"When there are no further objections, the proposal has passed." On this basis the proposal -- Social.Coop's Community Working Group should try using an integrative consent process for our online decision-making -- has passed. As this was primarily an exercise for learning how to use an integrative consent (IC) process, before the CWG actually uses it, we should check in to see if there are objections.

  • Something like 15 people participated in the process (out of a SC Loomio membership of 221). This is one lesson: IC seems better suited to specific teams or working groups.

  • Most of the discussion took place in the Loomio thread, but there was also interesting discussion on the Mastodon instance. (#integrativeconsent) Another lesson: it is good to specify where/how to hold discussion (though that could be in multiple places).

  • The CWG Ops Team discussed the process and felt that it was more process than we need in our small group, but worth considering for the CWG as a whole when we have a proposal.

  • Feel free to post other feedback, thoughts, conclusions on the thread.

The Community Working Group should experiment with the integrative consent method described by Loomio/Roundsky for its decision-making on Loomio, with a review of the process in six months to see if it should be continued and/or used in other working groups or whole group decisions.

REMEMBER: This purpose of this thread is to experiment with an integrative consent process. We are learning by doing, practicing the model as we make a decision about this proposal.

Results
Consent - 8
Abstain - 2
Objection - 0
10 people have voted (4%)
👤

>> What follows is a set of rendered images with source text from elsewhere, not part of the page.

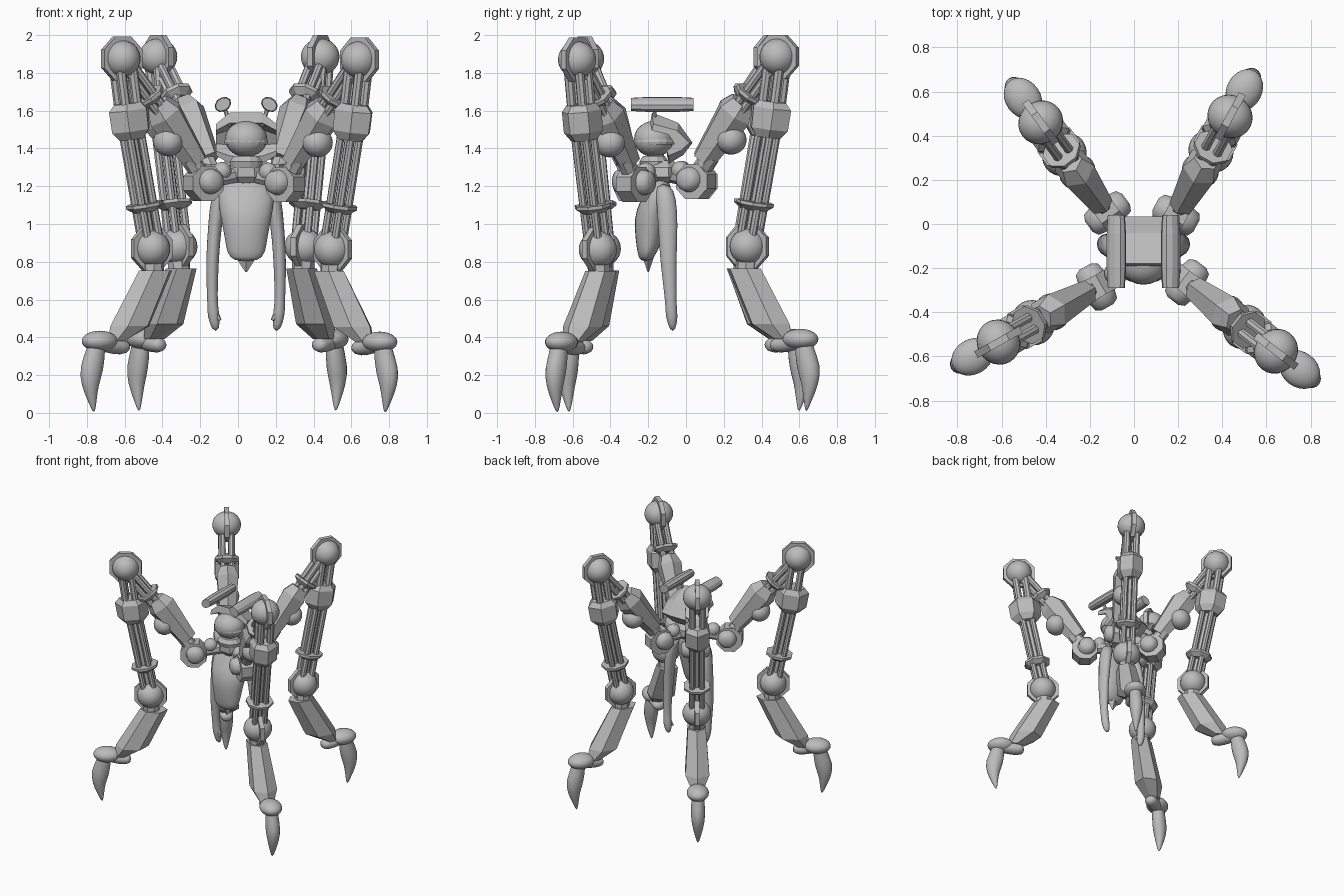
import bpy, bmesh, math
from mathutils import Vector, Matrix

cube = bpy.data.objects.get("Cube")
if cube:
    bpy.data.objects.remove(cube)

grey = bpy.data.materials.new("plain_grey")
grey.use_nodes = True
grey.diffuse_color = (0.5, 0.5, 0.5, 1)
grey.node_tree.nodes["Principled BSDF"].inputs["Base Color"].default_value = (0.5, 0.5, 0.5, 1)


def finish(name, bm, frame, smooth, subdiv=0):
    bmesh.ops.recalc_face_normals(bm, faces=bm.faces)
    for f in bm.faces:
        f.smooth = smooth
    mesh = bpy.data.meshes.new(name)
    bm.to_mesh(mesh)
    bm.free()
    mesh.materials.append(grey)
    obj = bpy.data.objects.new(name, mesh)
    obj.matrix_world = frame
    bpy.context.collection.objects.link(obj)
    if subdiv:
        obj.modifiers.new("round", "SUBSURF").levels = subdiv
        obj.modifiers["round"].render_levels = subdiv
    return obj


def loft(name, frame, secs, n=8, smooth=False, subdiv=0, level=False, phase=0.5):
    """Skin rings along a path; each section is x, y, z, half depth, half width."""
    bm = bmesh.new()
    pts = [Vector(s[:3]) for s in secs]
    rings = []
    for i, s in enumerate(secs):
        t = (pts[min(i + 1, len(pts) - 1)] - pts[max(i - 1, 0)]).normalized()
        if level:
            t = Vector((0, 0, 1))
        u = Vector((0, 1, 0)).cross(t)
        u = u.normalized() if u.length > 0.1 else Vector((1, 0, 0))
        v = t.cross(u)
        ring = []
        for k in range(n):
            a = 2 * math.pi * (k + phase) / n
            ring.append(bm.verts.new(pts[i] + u * s[3] * math.cos(a) + v * s[4] * math.sin(a)))
        rings.append(ring)
    for lo, hi in zip(rings, rings[1:]):
        for k in range(n):
            bm.faces.new((lo[k], lo[(k + 1) % n], hi[(k + 1) % n], hi[k]))
    bm.faces.new(rings[0])
    bm.faces.new(rings[-1])
    return finish(name, bm, frame, smooth, subdiv)


def ball(name, frame, centre, size):
    bm = bmesh.new()
    bmesh.ops.create_uvsphere(bm, u_segments=24, v_segments=14, radius=1)
    bmesh.ops.transform(bm, verts=bm.verts,
                        matrix=Matrix.Translation(centre) @ Matrix.Diagonal((*size, 1)))
    return finish(name, bm, frame, True)


def rod(name, frame, a, b, radius, n=8):
    return loft(name, frame, [(*a, radius, radius), (*b, radius, radius)], n)


def plate(name, frame, x, z, radius, thick):
    return loft(name, frame, [(x, -thick / 2, z, radius, radius),
                              (x, thick / 2, z, radius, radius)])


def rod_bundle(name, frame, a, b, spread, radius):
    for i, (dx, dy) in enumerate(((1, 1), (1, -1), (-1, 1), (-1, -1))):
        off = Vector((dx * spread, dy * spread, 0))
        rod(f"{name}_{i + 1}", frame, Vector(a) + off, Vector(b) + off, radius)


def flange(name, frame, a, b, small, large):
    a, b = Vector(a), Vector(b)
    loft(name, frame, [(*a, small, small), (*a.lerp(b, 0.6), large, large), (*b, large, large)])


def leg(p, hip, direction, lift):
    # leg plane: local x points outward, local z up
    F = Matrix.Translation((*hip, lift)) @ Matrix.Rotation(
        math.atan2(direction[1], direction[0]), 4, "Z")
    # hip joint
    loft(p + "_hip", F, [(0, y, 1.22, r, r) for y, r in
                         ((-.105, .03), (-.09, .058), (-.04, .07), (.04, .07), (.09, .058), (.105, .03))],
         16, True)
    plate(p + "_hip_bracket", F, .015, 1.21, .1, .1)
    rod(p + "_hip_pin", F, (.02, 0, 1.24), (.1, 0, 1.345), .05)
    # thigh housing, side drum and rods
    loft(p + "_thigh", F, [(.06, 0, 1.325, .068, .06), (.25, 0, 1.575, .105, .09),
                           (.295, 0, 1.63, .07, .06)], 6, phase=0)
    ball(p + "_thigh_drum", F, (.23, 0, 1.43), (.077, .085, .077))
    rod_bundle(p + "_thigh_rod", F, (.25, 0, 1.55), (.49, 0, 1.84), .03, .022)
    flange(p + "_thigh_flange", F, (.325, 0, 1.64), (.355, 0, 1.68), .05, .09)
    # top and knee joints
    for joint, x, z in (("top", .51, 1.87), ("knee", .33, .865)):
        ball(f"{p}_{joint}_ball", F, (x, 0, z), (.097, .104, .097))
        plate(f"{p}_{joint}_plate", F, x, z, .126, .034)
    # long shank with housing and rods
    loft(p + "_shank_housing", F, [(.475, 0, 1.635, .085, .075), (.47, 0, 1.6, .12, .1),
                                   (.455, 0, 1.49, .115, .1), (.448, 0, 1.445, .075, .07)], 6, phase=0)
    rod_bundle(p + "_shank_upper_rod", F, (.505, 0, 1.84), (.47, 0, 1.6), .036, .026)
    rod_bundle(p + "_shank_rod", F, (.455, 0, 1.5), (.335, 0, .9), .036, .021)
    rod(p + "_shank_core", F, (.455, 0, 1.5), (.335, 0, .9), .028)
    flange(p + "_shank_flange", F, (.366, 0, 1.06), (.374, 0, 1.105), .06, .1)
    # shin armour
    loft(p + "_shin", F, [(.305, 0, .75, .1, .075), (.462, 0, .455, .118, .1),
                          (.545, 0, .375, .05, .055)], 6, level=True, phase=0)
    rod(p + "_shin_neck", F, (.325, 0, .8), (.32, 0, .72), .06)
    # ankle and claw
    ball(p + "_ankle", F, (.645, 0, .375), (.1, .08, .055))
    loft(p + "_ankle_link", F, [(.47, 0, .35, .03, .04), (.51, 0, .34, .045, .05),
                                (.6, 0, .36, .05, .055), (.68, 0, .375, .04, .05)],
         10, True, 1)
    loft(p + "_claw", F, [(.665, 0, .4, .05, .05), (.665, 0, .33, .052, .048),
                          (.697, 0, .225, .073, .058), (.705, 0, .14, .05, .045),
                          (.69, 0, .06, .025, .025), (.68, 0, -lift * .5, .006, .006)], 10, True, 1)
    # strut to the hub
    top = Vector((CX, CY, 1.27))
    end = Vector((*hip, 1.22 + lift))
    rod(p + "_strut", Matrix(), top, end, .042)
    ball(p + "_strut_ball", Matrix(), top.lerp(end, .6) + Vector((0, 0, .035)), (.05, .05, .05))


CX, CY = .043, -.13
leg("front_left", (.24, -.265), (.79, -.61), 0)
leg("front_right", (-.17, -.285), (-.87, -.49), .005)
leg("back_left", (.19, .04), (.48, .876), .015)
leg("back_right", (-.12, .05), (-.59, .80), .015)

# body frame: local x points to the back, local y to the right
B = Matrix.Translation((CX, 0, 0)) @ Matrix.Rotation(math.pi / 2, 4, "Z")

# hub and neck
loft("hub", B, [(CY, 0, 1.22, .07, .08), (CY, 0, 1.25, .1, .12),
                (CY, 0, 1.3, .1, .11), (CY, 0, 1.335, .07, .07)], 8)
loft("neck_collar", B, [(-.17, 0, 1.3, .07, .085), (-.17, 0, 1.33, .08, .09),
                        (-.17, 0, 1.36, .06, .07)], 12)
rod("neck", B, (-.15, 0, 1.2), (-.16, 0, 1.4), .045)

# torso with hanging point
loft("torso", B, [(-.14, 0, 1.25, .04, .05), (-.135, 0, 1.205, .06, .15),
                  (-.165, 0, 1.12, .085, .155), (-.19, 0, 1.03, .09, .14),
                  (-.195, 0, .92, .075, .115), (-.205, 0, .85, .055, .108),
                  (-.215, 0, .8, .03, .07)], 12, True, 1, level=True)
loft("torso_point", B, [(-.2, 0, .84, .035, .065), (-.2, 0, .745, .003, .004)], 4, phase=0)

# arms
for side, s in (("right", 1), ("left", -1)):
    loft(side + "_arm", B, [(-.12, s * .11, 1.215, .04, .05), (-.105, s * .145, 1.14, .058, .045),
                            (-.095, s * .165, 1.0, .055, .038), (-.095, s * .178, .83, .047, .036),
                            (-.085, s * .18, .68, .038, .032), (-.08, s * .178, .57, .03, .028),
                            (-.075, s * .172, .51, .036, .036), (-.07, s * .16, .43, .014, .018)],
         10, True, 1, level=True)
    loft(side + "_thumb", B, [(-.08, s * .175, .56, .016, .018), (-.09, s * .14, .49, .01, .01)], 6)

# head
ball("head", B, (-.17, 0, 1.45), (.105, .112, .095))
loft("head_brow", B, [(-.165, 0, 1.42, .106, .114), (-.165, 0, 1.435, .11, .118),
                      (-.165, 0, 1.45, .106, .114)], 16)

# hood: C-shaped profile carried across the head, tapering at both sides
hood_profile = [(-.18, 1.59), (-.04, 1.535), (.035, 1.43), (-.015, 1.365), (-.09, 1.32),
                (-.1, 1.36), (-.055, 1.42), (-.09, 1.5), (-.19, 1.535)]
bm = bmesh.new()
rings = []
for y, k in ((-.16, .62), (-.085, 1), (.085, 1), (.16, .62)):
    rings.append([bm.verts.new((-.11 + (x + .11) * (k * .3 + .7), y, 1.43 + (z - 1.43) * k))
                  for x, z in hood_profile])
m = len(hood_profile)
for lo, hi in zip(rings, rings[1:]):
    for k in range(m):
        bm.faces.new((lo[k], lo[(k + 1) % m], hi[(k + 1) % m], hi[k]))
bm.faces.new(rings[0])
bm.faces.new(rings[-1])
finish("hood", bm, B, False)

# paired tubes above the hood
for side, s in (("right", 1), ("left", -1)):
    T = B @ Matrix.Translation((-.125, s * .123, 1.633)) @ Matrix.Rotation(s * -.6, 4, "X")
    loft(side + "_tube", T, [(x, 0, 0, a, b) for x, a, b in
                             ((-.165, .032, .042), (-.08, .037, .047), (.08, .037, .047), (.165, .032, .042))],
         10)
    rod(side + "_tube_post", B, (-.165, s * .115, 1.62), (-.165, s * .085, 1.52), .011, 6)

Anonymous
Consent
Tue 3 Mar

JB

Jonathan Bean
Consent
Tue 3 Mar

BH

Bob Haugen
Consent
Tue 3 Mar

👤

Anonymous
Consent
Tue 3 Mar

I think its good for us to experiment with decision making processes. I wonder if this methodology may be a bit complex (and offputting) for folks given levels of engagement, but given that CWG has been somewhat inactive, with most related stuff happening in the Commjnity Ops Team, I think its low risk, and the activity is likely to provide benefits

D

Darren Tue 3 Mar

I abstain from consenting or objecting to the CWG doing it since I am not on it yet.

@Jonathan Bean As it may not be completely clear to everyone the CWG is open for any Social Coop member to join & participate within as they see fit. It operates via a Loomio sub grouo.

D

Darren
Consent
Tue 3 Mar

I think its good for us to experiment with decision making processes. I wonder if this methodology may be a bit complex (and offputting) for folks given levels of engagement, but given that CWG has been somewhat inactive, with most related stuff happening in the Community Ops Team, I think its low risk, and the activity is likely to provide benefits

Z

Zee
Abstain
Tue 3 Mar

MF

Mica Fisher
Consent
Tue 3 Mar

MN

Matt Noyes
Consent
Wed 4 Mar

J

JohnKuti
Consent
Wed 4 Mar

I think a lot of people are stressing the trial or experimental aspect here. I agree with that. How about drawing up a list of questions to be answered at the end of the six-month period. For example:

  1. Who actually participated, proposed and facilitated? Who should?

  2. Has it put people off because of complexity?

  3. should there be limits on the type or number of proposals to be discussed?

COT

Creature Of The Hill
Consent
Wed 4 Mar

DM

David Mynors
Abstain
Wed 4 Mar

MC

Matthew Cropp
Consent
Mon 9 Mar

C

caseyg Mon 20 Jul

Just wanted to say thanks for this thread @Matt Noyes! I learned a lot.